The library’s information provider crown is slipping. Justifiably or not, today libraries are increasingly viewed as outdated, with modern, Internet-based services, such as Amazon and Google, looking set to inherit the throne. Even so, at Talis, we believe that there is plenty of life left in the library yet. This survival demands change though. Inevitably, as the world advances, the library must also evolve and begin to deliver its services in the ways that its modern users expect. Library 2.0 is a concept of a very different library service that operates according to the expectations of today’s library users. In this vision, the library makes information available wherever and whenever the user requires it.


Library 2.0 is about working with partners and suppliers to increase the availability of information, challenging presumptions about the restrictions currently placed upon use and reuse. A big question for libraries should be why there isn’t a single global (and free) library catalogue, not as an end in itself, but as a basis for a host of improved or totally new service offerings? There is a plethora of local, regional, national and even international systems run on a variety of different platforms. This is a huge cost in duplication, and none of them are sufficiently ubiquitous to offer any meaningful service to a population of end users. Yet, using the kind of scalable distributed technology that Google, Amazon and others deploy, we could create a genuine world catalogue with many views; local, regional, national, linguistic. Libraries should be at the heart of the “democratisation of information” - helping to bring down the walls that surround it and enabling greater participation. A major step forward, and a foundation upon which to build, is to bring down the walls around our own systems and our own information.


Santa brought me SNARF...

Vacation’s over. You’ve had a grand time: intriguing locales, fun events, delicious food, memorable moments. You’re relaxed, your batteries recharged. Life is good.

You get home and fire up your laptop to see how things have been going at work while you were gone. That’s when you’re accosted by grim reality: hundreds upon hundreds of e-mails, each demanding your attention, your action, your time. How can you even begin to sort through this informational assault? Panic and dread set in. Vacation’s really over.

Unless you have SNARF, that is.

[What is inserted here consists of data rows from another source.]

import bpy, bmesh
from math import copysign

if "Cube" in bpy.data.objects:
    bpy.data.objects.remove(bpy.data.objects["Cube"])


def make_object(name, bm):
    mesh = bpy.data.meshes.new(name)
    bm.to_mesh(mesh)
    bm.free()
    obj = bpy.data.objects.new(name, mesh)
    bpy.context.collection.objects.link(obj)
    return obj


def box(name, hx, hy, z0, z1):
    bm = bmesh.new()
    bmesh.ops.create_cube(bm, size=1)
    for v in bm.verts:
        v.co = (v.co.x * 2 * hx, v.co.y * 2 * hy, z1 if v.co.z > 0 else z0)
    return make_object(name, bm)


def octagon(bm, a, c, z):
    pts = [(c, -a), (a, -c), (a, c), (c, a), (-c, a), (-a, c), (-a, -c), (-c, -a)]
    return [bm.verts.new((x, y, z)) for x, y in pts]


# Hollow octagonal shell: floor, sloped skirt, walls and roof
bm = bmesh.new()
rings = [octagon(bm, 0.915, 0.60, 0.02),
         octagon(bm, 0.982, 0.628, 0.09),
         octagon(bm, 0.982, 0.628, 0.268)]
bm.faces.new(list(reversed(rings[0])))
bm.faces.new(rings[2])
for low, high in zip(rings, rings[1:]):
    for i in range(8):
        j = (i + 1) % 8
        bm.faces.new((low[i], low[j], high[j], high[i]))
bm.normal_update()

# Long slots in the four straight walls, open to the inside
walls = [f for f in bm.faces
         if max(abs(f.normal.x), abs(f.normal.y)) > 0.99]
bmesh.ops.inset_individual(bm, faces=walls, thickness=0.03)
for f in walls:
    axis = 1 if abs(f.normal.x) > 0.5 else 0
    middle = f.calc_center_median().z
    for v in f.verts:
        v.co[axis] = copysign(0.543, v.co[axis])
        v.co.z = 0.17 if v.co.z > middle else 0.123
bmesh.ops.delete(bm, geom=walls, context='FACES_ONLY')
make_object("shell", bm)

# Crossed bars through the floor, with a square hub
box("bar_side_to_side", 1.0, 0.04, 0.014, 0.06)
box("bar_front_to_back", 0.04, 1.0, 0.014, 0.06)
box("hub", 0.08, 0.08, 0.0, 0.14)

SNARF, the Social Network and Relationship Finder, developed by Microsoft Research and available for download, is designed to help computer users cope with precisely such scenarios. SNARF, a complement to e-mail programs such as Outlook, filters and sorts e-mail based on the type of message and the user’s history with an e-mail correspondent. The result: a collection of alternative views of your e-mail that can help you make sense of the deluge.

Read: Too Many E-Mails? SNARF Them Up!